TASK DESCRIPTION — Scan the entries below for the word "hole" and copy every line where it turns up.

STORED DATA —

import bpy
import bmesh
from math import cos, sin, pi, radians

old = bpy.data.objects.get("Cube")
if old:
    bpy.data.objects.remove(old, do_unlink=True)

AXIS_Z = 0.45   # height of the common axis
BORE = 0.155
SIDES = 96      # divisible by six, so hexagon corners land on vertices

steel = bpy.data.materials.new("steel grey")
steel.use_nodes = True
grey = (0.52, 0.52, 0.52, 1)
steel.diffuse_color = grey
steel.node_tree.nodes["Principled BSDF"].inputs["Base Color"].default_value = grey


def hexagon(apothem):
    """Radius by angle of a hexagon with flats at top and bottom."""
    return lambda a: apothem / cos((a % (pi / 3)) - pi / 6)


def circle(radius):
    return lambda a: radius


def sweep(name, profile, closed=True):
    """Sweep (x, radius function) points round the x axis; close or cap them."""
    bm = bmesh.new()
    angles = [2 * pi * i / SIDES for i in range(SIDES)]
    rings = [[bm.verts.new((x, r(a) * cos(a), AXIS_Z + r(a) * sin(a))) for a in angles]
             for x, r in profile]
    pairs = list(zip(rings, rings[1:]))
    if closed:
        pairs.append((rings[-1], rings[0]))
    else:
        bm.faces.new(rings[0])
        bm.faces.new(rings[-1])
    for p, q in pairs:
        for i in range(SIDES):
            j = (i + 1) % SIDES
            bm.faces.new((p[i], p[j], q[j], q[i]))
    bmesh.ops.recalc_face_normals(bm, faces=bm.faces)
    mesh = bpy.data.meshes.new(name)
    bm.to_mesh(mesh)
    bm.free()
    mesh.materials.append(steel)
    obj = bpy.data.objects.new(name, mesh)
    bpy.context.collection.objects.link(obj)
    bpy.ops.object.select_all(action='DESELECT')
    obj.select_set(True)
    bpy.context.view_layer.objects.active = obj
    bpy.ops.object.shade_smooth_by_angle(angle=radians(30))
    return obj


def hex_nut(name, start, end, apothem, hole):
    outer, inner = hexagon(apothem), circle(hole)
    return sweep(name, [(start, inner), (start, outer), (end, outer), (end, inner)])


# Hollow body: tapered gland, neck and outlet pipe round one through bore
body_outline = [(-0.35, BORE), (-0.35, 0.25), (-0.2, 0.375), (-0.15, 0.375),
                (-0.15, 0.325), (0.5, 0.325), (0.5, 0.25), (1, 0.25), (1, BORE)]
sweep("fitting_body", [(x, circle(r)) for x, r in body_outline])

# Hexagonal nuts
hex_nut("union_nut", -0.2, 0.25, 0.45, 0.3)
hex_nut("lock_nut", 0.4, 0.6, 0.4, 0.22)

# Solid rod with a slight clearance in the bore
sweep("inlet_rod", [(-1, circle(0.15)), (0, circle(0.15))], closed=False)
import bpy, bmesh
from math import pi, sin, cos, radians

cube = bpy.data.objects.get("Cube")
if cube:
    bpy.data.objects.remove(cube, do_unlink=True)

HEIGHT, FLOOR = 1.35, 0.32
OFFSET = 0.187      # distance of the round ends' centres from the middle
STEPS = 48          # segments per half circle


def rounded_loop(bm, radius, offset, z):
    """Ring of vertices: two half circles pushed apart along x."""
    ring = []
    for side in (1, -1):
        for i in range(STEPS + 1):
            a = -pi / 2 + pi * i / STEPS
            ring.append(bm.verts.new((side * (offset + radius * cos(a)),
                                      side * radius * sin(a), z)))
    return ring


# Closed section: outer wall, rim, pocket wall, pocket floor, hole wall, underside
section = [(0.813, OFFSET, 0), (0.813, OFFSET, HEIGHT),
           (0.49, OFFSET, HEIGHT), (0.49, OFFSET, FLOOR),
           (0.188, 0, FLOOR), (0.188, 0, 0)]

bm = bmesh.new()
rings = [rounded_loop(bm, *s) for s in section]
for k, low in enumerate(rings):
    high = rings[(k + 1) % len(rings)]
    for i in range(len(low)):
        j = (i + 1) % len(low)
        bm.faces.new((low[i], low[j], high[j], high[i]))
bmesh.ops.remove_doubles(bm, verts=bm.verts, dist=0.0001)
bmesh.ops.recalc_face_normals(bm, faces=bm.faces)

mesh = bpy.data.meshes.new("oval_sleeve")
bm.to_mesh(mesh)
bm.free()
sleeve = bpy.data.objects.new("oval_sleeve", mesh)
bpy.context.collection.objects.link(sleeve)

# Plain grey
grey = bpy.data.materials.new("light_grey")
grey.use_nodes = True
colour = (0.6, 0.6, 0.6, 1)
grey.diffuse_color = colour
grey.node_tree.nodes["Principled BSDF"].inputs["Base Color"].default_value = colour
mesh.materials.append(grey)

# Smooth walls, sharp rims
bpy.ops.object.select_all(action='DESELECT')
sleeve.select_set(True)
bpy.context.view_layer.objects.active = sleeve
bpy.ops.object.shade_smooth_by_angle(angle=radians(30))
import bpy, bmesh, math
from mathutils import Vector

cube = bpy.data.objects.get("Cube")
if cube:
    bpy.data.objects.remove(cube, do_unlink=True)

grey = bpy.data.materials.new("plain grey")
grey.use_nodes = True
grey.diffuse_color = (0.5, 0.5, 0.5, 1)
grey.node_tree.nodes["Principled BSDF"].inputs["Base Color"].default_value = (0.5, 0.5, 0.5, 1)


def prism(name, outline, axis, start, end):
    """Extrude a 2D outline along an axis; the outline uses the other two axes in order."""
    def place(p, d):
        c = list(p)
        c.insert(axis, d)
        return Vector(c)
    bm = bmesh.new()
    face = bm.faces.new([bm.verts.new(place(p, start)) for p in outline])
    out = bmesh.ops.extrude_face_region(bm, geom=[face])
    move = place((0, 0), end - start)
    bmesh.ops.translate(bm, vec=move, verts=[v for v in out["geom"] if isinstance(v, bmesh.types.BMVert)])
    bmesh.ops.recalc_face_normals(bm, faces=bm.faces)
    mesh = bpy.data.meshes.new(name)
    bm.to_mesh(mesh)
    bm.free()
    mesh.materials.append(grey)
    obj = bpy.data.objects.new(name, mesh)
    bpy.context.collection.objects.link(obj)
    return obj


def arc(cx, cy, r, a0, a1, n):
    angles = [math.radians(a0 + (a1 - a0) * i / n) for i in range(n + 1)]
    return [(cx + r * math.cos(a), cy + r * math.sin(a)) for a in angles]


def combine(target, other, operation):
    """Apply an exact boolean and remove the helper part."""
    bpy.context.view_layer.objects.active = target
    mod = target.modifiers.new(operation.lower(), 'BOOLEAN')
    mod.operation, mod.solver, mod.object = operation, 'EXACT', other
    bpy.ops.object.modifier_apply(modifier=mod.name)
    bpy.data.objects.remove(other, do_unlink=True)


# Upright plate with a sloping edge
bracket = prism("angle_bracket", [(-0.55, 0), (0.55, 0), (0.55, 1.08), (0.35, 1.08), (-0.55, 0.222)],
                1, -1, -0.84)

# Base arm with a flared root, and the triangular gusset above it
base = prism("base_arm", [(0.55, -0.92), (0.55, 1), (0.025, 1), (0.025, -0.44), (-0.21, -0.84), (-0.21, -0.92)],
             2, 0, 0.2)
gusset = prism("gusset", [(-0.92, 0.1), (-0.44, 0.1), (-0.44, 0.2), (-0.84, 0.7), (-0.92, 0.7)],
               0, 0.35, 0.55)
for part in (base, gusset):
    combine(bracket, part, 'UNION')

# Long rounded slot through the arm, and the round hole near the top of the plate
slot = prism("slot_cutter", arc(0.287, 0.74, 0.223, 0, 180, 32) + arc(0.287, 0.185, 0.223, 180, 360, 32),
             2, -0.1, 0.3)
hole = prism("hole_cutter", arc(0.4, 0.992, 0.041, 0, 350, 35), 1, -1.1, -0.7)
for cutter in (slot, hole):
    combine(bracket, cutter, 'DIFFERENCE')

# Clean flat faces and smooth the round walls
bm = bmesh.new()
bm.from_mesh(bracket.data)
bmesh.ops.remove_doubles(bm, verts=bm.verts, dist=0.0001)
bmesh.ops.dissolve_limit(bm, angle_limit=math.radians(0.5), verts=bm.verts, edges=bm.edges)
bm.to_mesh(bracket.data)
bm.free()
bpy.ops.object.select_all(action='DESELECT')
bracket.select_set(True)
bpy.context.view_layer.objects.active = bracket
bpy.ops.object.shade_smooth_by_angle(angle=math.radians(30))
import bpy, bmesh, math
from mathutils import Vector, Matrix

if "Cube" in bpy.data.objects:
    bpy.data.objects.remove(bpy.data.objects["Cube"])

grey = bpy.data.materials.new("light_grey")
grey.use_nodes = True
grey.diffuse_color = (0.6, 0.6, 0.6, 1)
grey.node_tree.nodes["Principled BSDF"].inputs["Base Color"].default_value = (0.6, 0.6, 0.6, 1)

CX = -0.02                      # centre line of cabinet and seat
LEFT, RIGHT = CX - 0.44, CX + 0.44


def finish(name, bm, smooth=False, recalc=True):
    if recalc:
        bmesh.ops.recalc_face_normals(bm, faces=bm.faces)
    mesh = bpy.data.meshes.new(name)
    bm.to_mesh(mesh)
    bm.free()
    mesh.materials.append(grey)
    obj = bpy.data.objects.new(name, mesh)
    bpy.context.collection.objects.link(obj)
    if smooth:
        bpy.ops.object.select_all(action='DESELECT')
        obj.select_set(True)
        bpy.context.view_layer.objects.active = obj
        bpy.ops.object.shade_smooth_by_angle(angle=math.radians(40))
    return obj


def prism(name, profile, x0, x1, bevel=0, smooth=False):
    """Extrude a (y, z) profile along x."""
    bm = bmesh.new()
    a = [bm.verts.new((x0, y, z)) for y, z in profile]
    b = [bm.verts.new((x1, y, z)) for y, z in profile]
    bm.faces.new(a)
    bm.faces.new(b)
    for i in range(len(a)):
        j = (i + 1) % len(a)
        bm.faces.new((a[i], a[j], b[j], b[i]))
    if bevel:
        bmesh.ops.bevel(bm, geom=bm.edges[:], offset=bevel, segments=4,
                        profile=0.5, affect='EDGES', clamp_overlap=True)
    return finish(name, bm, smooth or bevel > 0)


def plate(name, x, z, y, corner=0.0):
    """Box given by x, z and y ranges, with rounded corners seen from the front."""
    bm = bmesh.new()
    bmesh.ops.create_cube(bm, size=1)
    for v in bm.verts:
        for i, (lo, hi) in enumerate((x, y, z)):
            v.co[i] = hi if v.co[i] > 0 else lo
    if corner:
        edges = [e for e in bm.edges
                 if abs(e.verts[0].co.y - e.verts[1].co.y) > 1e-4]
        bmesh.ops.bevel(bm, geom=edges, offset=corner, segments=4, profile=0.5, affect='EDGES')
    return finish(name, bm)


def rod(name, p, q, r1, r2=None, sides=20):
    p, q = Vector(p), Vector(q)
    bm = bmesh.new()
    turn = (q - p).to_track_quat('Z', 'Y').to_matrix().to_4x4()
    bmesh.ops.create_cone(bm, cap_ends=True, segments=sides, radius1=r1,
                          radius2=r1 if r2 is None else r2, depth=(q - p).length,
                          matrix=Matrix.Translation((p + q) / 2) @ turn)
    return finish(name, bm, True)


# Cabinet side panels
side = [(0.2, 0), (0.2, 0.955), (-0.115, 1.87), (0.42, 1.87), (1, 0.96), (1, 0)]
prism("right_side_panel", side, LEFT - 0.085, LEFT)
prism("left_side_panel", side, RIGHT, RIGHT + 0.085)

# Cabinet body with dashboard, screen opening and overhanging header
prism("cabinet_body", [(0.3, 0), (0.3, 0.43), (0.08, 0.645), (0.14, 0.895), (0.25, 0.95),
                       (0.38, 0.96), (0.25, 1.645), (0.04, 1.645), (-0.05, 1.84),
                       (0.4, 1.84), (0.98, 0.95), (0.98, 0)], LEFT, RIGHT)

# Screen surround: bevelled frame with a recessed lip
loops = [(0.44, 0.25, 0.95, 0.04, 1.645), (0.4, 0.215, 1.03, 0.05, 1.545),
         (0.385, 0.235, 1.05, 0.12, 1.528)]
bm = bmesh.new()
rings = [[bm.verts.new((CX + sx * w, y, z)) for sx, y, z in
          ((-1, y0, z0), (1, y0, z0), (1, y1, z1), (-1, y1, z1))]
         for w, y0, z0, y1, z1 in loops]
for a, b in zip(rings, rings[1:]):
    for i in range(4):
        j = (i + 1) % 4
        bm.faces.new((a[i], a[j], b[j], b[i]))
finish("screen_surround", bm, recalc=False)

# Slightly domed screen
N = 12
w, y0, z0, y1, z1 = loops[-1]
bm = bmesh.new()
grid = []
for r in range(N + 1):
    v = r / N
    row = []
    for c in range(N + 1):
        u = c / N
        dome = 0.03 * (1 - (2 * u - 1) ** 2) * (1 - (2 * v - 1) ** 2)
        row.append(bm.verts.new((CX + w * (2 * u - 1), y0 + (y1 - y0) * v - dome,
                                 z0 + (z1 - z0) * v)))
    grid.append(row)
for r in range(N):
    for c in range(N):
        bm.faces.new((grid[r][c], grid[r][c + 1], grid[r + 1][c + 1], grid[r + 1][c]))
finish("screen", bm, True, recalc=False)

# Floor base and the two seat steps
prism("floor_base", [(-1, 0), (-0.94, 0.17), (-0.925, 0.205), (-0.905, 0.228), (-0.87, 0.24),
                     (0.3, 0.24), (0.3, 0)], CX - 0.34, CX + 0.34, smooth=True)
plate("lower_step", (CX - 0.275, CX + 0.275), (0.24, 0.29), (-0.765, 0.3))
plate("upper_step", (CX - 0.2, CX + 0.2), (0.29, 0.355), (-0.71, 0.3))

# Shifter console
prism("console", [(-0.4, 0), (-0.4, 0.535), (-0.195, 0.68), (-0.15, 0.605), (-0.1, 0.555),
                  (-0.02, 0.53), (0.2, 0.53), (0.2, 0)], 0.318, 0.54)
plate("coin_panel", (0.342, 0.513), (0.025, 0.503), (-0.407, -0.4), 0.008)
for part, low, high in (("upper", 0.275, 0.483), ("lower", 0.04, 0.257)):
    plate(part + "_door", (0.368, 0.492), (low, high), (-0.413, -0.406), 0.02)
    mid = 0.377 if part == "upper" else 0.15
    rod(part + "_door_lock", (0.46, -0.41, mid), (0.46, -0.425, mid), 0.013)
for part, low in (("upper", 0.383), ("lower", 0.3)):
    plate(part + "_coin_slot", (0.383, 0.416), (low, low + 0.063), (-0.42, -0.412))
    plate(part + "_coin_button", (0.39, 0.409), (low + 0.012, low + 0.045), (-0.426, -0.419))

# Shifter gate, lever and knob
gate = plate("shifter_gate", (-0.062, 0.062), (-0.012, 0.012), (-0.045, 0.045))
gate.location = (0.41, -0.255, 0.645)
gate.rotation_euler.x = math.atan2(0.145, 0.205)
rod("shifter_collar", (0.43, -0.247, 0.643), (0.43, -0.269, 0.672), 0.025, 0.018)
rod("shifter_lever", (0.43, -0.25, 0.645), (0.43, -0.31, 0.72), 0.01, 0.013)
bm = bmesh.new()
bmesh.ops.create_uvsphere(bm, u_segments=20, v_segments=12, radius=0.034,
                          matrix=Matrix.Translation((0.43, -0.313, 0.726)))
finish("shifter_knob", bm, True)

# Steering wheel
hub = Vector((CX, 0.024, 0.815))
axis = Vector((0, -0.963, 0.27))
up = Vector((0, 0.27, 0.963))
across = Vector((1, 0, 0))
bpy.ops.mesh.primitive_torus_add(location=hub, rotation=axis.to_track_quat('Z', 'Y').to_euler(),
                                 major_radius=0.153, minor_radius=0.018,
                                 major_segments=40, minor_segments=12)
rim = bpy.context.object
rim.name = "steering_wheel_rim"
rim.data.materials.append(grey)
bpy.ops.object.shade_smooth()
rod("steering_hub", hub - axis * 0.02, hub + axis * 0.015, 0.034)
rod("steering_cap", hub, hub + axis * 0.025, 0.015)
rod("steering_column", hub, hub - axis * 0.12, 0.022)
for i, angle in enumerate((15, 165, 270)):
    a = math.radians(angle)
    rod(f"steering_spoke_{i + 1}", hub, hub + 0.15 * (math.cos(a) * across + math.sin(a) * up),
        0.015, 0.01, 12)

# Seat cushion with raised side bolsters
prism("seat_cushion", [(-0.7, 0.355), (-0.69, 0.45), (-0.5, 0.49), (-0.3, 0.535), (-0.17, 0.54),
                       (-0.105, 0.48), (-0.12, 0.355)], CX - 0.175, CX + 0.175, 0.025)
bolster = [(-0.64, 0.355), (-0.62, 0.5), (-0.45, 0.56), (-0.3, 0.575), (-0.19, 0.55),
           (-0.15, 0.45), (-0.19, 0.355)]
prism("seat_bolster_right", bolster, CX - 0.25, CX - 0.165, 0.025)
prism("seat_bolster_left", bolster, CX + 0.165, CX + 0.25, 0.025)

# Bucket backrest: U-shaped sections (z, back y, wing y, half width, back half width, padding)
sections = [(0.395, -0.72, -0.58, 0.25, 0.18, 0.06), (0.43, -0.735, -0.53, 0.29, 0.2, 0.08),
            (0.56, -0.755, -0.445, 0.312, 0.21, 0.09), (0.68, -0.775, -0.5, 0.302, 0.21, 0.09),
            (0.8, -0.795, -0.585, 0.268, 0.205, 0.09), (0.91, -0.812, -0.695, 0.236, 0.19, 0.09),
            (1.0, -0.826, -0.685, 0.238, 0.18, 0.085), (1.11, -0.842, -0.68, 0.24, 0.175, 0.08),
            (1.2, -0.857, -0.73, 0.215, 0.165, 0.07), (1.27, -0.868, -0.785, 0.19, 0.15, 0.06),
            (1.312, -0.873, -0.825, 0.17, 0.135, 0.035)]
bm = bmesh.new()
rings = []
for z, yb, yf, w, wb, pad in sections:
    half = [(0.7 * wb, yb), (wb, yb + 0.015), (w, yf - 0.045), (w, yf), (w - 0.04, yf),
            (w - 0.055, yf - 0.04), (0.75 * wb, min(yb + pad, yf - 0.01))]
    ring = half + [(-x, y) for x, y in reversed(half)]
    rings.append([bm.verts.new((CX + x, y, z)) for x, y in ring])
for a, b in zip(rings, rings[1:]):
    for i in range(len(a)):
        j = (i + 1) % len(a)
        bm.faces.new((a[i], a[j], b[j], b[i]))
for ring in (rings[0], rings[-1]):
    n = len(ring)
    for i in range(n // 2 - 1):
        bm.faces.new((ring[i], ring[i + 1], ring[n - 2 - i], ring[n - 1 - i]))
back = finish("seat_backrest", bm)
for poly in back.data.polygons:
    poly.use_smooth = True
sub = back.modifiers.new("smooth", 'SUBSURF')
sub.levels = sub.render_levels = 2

ANSWER BOX —
def hex_nut(name, start, end, apothem, hole):
    outer, inner = hexagon(apothem), circle(hole)
# Closed section: outer wall, rim, pocket wall, pocket floor, hole wall, underside
# Long rounded slot through the arm, and the round hole near the top of the plate
hole = prism("hole_cutter", arc(0.4, 0.992, 0.041, 0, 350, 35), 1, -1.1, -0.7)
for cutter in (slot, hole):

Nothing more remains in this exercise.